Chamath Palihapitiya recently published statistics on VC diversity in “Bros Funding Bros” and we need to spend more time and effort acting on how the network and referral aspect of accessing capital is disenfranchising underrepresented founders. How are exclusionary practices disenfranchising underrepresented VCs? The EEOC is investigating exclusionary practices impacting women in Hollywood. We should be flooding Janet Yang’s inbox about hiring into Venture Capital firms and demanding investigation into funding practices.
For founders, having to spend 1-2 additional years specifically to develop a network to access capital while others are born into it, grow up into it, or are received more freely into it should be called into question – particularly when the vast majority of VC funding comes from Public Pension funds and university foundations. I remember vividly sitting in a cubicle of a the UC Berkeley Annual Fund dialing for dollars, promising alumni their names on plaques for the highest contributions. The vast majority of funds go to the UC Berkeley Foundation – essentially a perpetual endowment managed by 3rd parties. Up to 35% goes to Venture Capital. While there is always construction on campus to justify the fund, proportionally, very little actually goes to operations or the benefit of the student body and alumni. Essentially, they are using the affinity group to crowdfund from the public, then turn around and invest that money. It’s not much different with pensions and other institutional LPs.
So, if the public is essentially paying for these investments, there should be some oversight as to the composition of VC funds (ideally specific allocation to new seed funds and emerging managers) and how the funds are allocated to founders. VC are always talking about tracking data and metrics.
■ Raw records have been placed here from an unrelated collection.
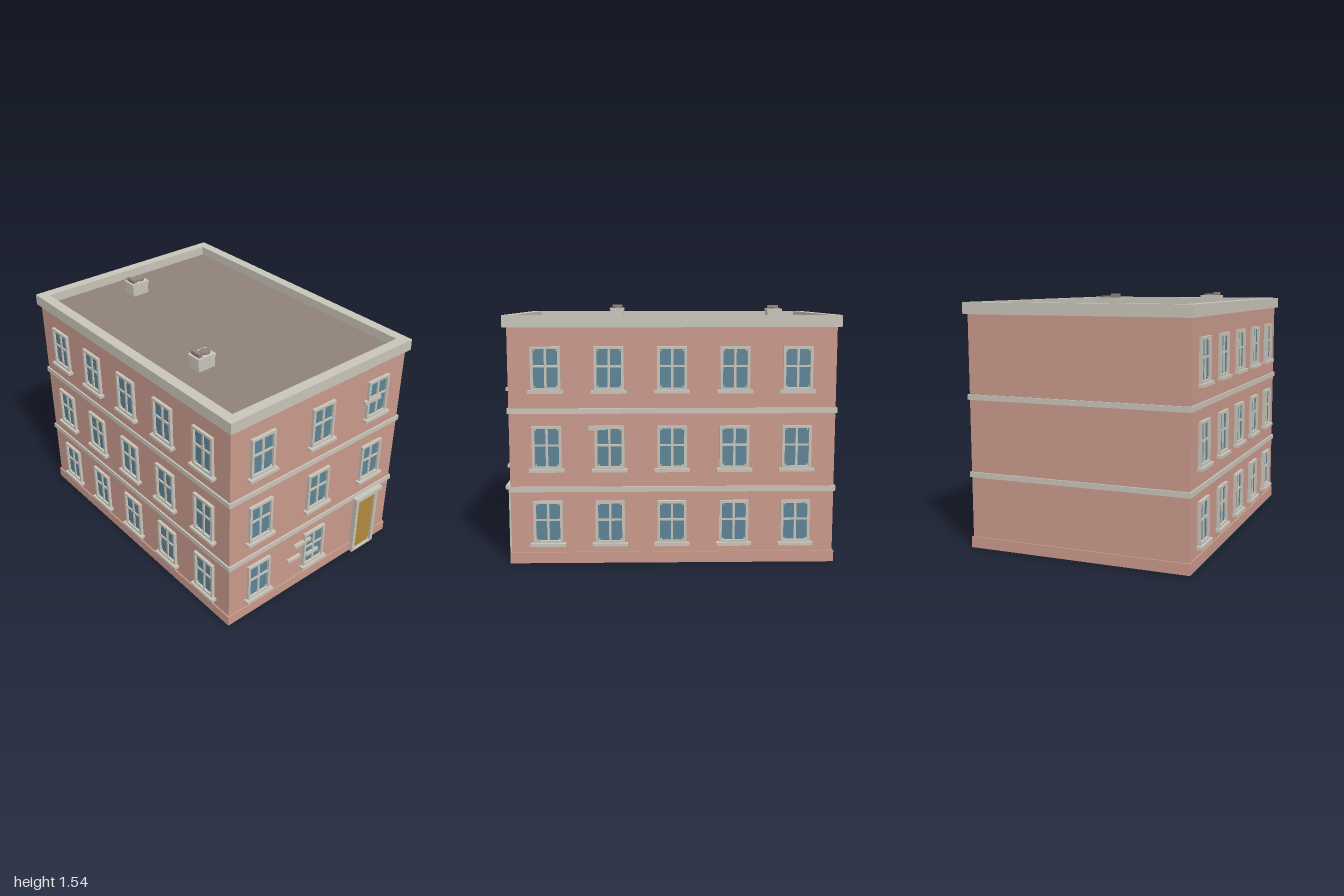
import * as THREE from 'three';

const mat = (name, color) => {
  const m = new THREE.MeshStandardMaterial({ color });
  m.name = name;
  return m;
};

export function createModel() {
  const brick = mat('brick', 0xc9998b);
  const stone = mat('stone', 0xc8c4b9);
  const glass = mat('glass', 0x5d8496);
  const roofing = mat('roofing', 0x8f8179);
  const doorPaint = mat('doorPaint', 0xb1883a);

  const model = new THREE.Group();
  model.name = 'apartmentBuilding';
  const CZ = -0.011, HX = 0.69, HZ = 0.965; // building centre and half sizes

  // box given by its min and max corners
  const box = (parent, name, material, x0, x1, y0, y1, z0, z1) => {
    const m = new THREE.Mesh(new THREE.BoxGeometry(x1 - x0, y1 - y0, z1 - z0), material);
    m.position.set((x0 + x1) / 2, (y0 + y1) / 2, (z0 + z1) / 2);
    m.name = name;
    parent.add(m);
    return m;
  };

  // rectangular ring extruded along z
  const ring = (w, h, t, depth, tBottom = t) => {
    const s = new THREE.Shape([[-w, -h], [w, -h], [w, h], [-w, h]].map(([x, y]) => new THREE.Vector2(x / 2, y / 2)));
    const a = w / 2 - t, b = -h / 2 + tBottom, c = h / 2 - t;
    s.holes.push(new THREE.Path([[-a, b], [-a, c], [a, c], [a, b]].map(([x, y]) => new THREE.Vector2(x, y))));
    return new THREE.ExtrudeGeometry(s, { depth, bevelEnabled: false });
  };

  // Main block, plinth and string courses
  const slab = (name, material, y0, y1, grow) =>
    box(model, name, material, -HX - grow, HX + grow, y0, y1, CZ - HZ - grow, CZ + HZ + grow);
  slab('walls', brick, 0.006, 1.425, 0);
  slab('plinth', brick, 0.005, 0.072, 0.009);
  slab('lowerStringCourse', stone, 0.442, 0.474, 0.01);
  slab('upperStringCourse', stone, 0.912, 0.944, 0.01);
  slab('roofDeck', roofing, 1.42, 1.43, -0.02);

  // Parapet cornice around the roof
  const cornice = new THREE.Mesh(ring(1.42, 1.978, 0.066, 0.07), stone);
  cornice.rotation.x = -Math.PI / 2;
  cornice.position.set(0, 1.418, CZ);
  cornice.name = 'cornice';
  model.add(cornice);

  // Shared window geometry
  const W = 0.175, H = 0.258;
  const frameGeo = ring(W, H, 0.016, 0.019);
  const studGeo = new THREE.CylinderGeometry(0.005, 0.005, 0.008, 8).rotateX(Math.PI / 2);
  const studs = (parent, w, h, y, z) => {
    for (const sx of [-1, 1]) for (const sy of [-1, 1]) {
      const s = new THREE.Mesh(studGeo, stone);
      s.position.set(sx * w, y + sy * h, z);
      s.name = 'cornerStud';
      parent.add(s);
    }
  };

  // Window built facing +z with its back on the wall
  const makeWindow = () => {
    const g = new THREE.Group();
    g.name = 'window';
    const frame = new THREE.Mesh(frameGeo, stone);
    frame.name = 'windowFrame';
    g.add(frame);
    box(g, 'windowPane', glass, -W / 2 + 0.01, W / 2 - 0.01, -H / 2 + 0.01, H / 2 - 0.01, -0.002, 0.004);
    box(g, 'verticalGlazingBar', stone, -0.007, 0.007, -H / 2 + 0.01, H / 2 - 0.01, 0, 0.012);
    box(g, 'horizontalGlazingBar', stone, -W / 2 + 0.01, W / 2 - 0.01, 0.007, 0.019, 0, 0.0125);
    box(g, 'windowSill', stone, -0.105, 0.105, -H / 2 - 0.017, -H / 2 + 0.002, 0, 0.034);
    studs(g, W / 2 - 0.023, H / 2 - 0.023, 0, 0.006);
    return g;
  };

  // Three storeys of windows on the front and both sides
  const frontZ = CZ + HZ;
  [0.259, 0.711, 1.179].forEach((y, floor) => {
    [-0.463, 0, 0.463].forEach((x, i) => {
      if (floor === 0 && i === 2) return; // doorway here
      const w = makeWindow();
      w.position.set(x, y, frontZ);
      model.add(w);
    });
    for (let i = -2; i <= 2; i++) for (const side of [-1, 1]) {
      const w = makeWindow();
      w.position.set(side * HX, y, -0.008 + i * 0.37);
      w.rotation.y = side * Math.PI / 2;
      model.add(w);
    }
  });

  // Doorway with hood
  const door = new THREE.Group();
  door.name = 'doorway';
  door.position.set(0.462, 0, frontZ);
  const doorFrame = new THREE.Mesh(ring(0.2, 0.434, 0.023, 0.032, 0.012), stone);
  doorFrame.position.y = 0.217;
  doorFrame.name = 'doorFrame';
  door.add(doorFrame);
  box(door, 'door', doorPaint, -0.08, 0.08, 0.008, 0.415, 0, 0.016);
  box(door, 'doorHood', stone, -0.121, 0.121, 0.432, 0.458, 0, 0.046);
  studs(door, 0.07, 0.186, 0.212, 0.017);
  model.add(door);

  // Small projecting stone strips: x0, x1, y0, y1
  for (const [x0, x1, y0, y1] of [
    [0.353, 0.49, 1.16, 1.184], [-0.17, -0.033, 0.321, 0.343],
    [-0.222, -0.12, 0.23, 0.252], [-0.066, 0.038, 0.2, 0.223],
  ]) box(model, 'wallStrip', stone, x0, x1, y0, y1, frontZ, frontZ + 0.02);
  box(model, 'wallStrip', stone, HX, HX + 0.015, 0.815, 0.837, 0.38, 0.485);

  // Rooftop ventilation units
  for (const [x, z] of [[-0.105, -0.71], [-0.395, 0.35]]) {
    const g = new THREE.Group();
    g.name = 'roofVent';
    g.position.set(x, 1.43, z);
    box(g, 'ventHousing', stone, -0.06, 0.06, 0, 0.068, -0.046, 0.046);
    box(g, 'ventLid', stone, -0.065, 0.065, 0.066, 0.085, -0.05, 0.05);
    box(g, 'ventDuct', roofing, -0.05, -0.023, 0.085, 0.107, -0.036, 0.036);
    const fan = new THREE.Mesh(new THREE.CylinderGeometry(0.032, 0.032, 0.012, 20), roofing);
    fan.position.set(0.022, 0.09, 0);
    fan.name = 'ventFan';
    g.add(fan);
    model.add(g);
  }
  return model;
}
Fred Wilson’s recent post was all about “Track and Measure.” It’s high time we demand that not only VC firms, but also LPs, “track and measure” how they are allocating funds – particularly in terms of inclusion. Rather than half-hearted efforts to analyze their own portfolios, which have already been impacted by bias, we should demand a public cohort analysis of who’s getting in the door and who is getting funded – both from institutional investors (LPs) and from VC firms.
The desired outcome? More inclusive bakeries! More underrepresented founders to whom we don’t have to belabor the merits of inclusive hiring (not that anyone should be given a pass). While implicit bias impacts us all, we know that we can do a better job of leading in this area and demonstrating the results due to greater diversity of insights that will undoubtedly be recognized as a competitive advantage in an increasingly multi-cultural ecosystem.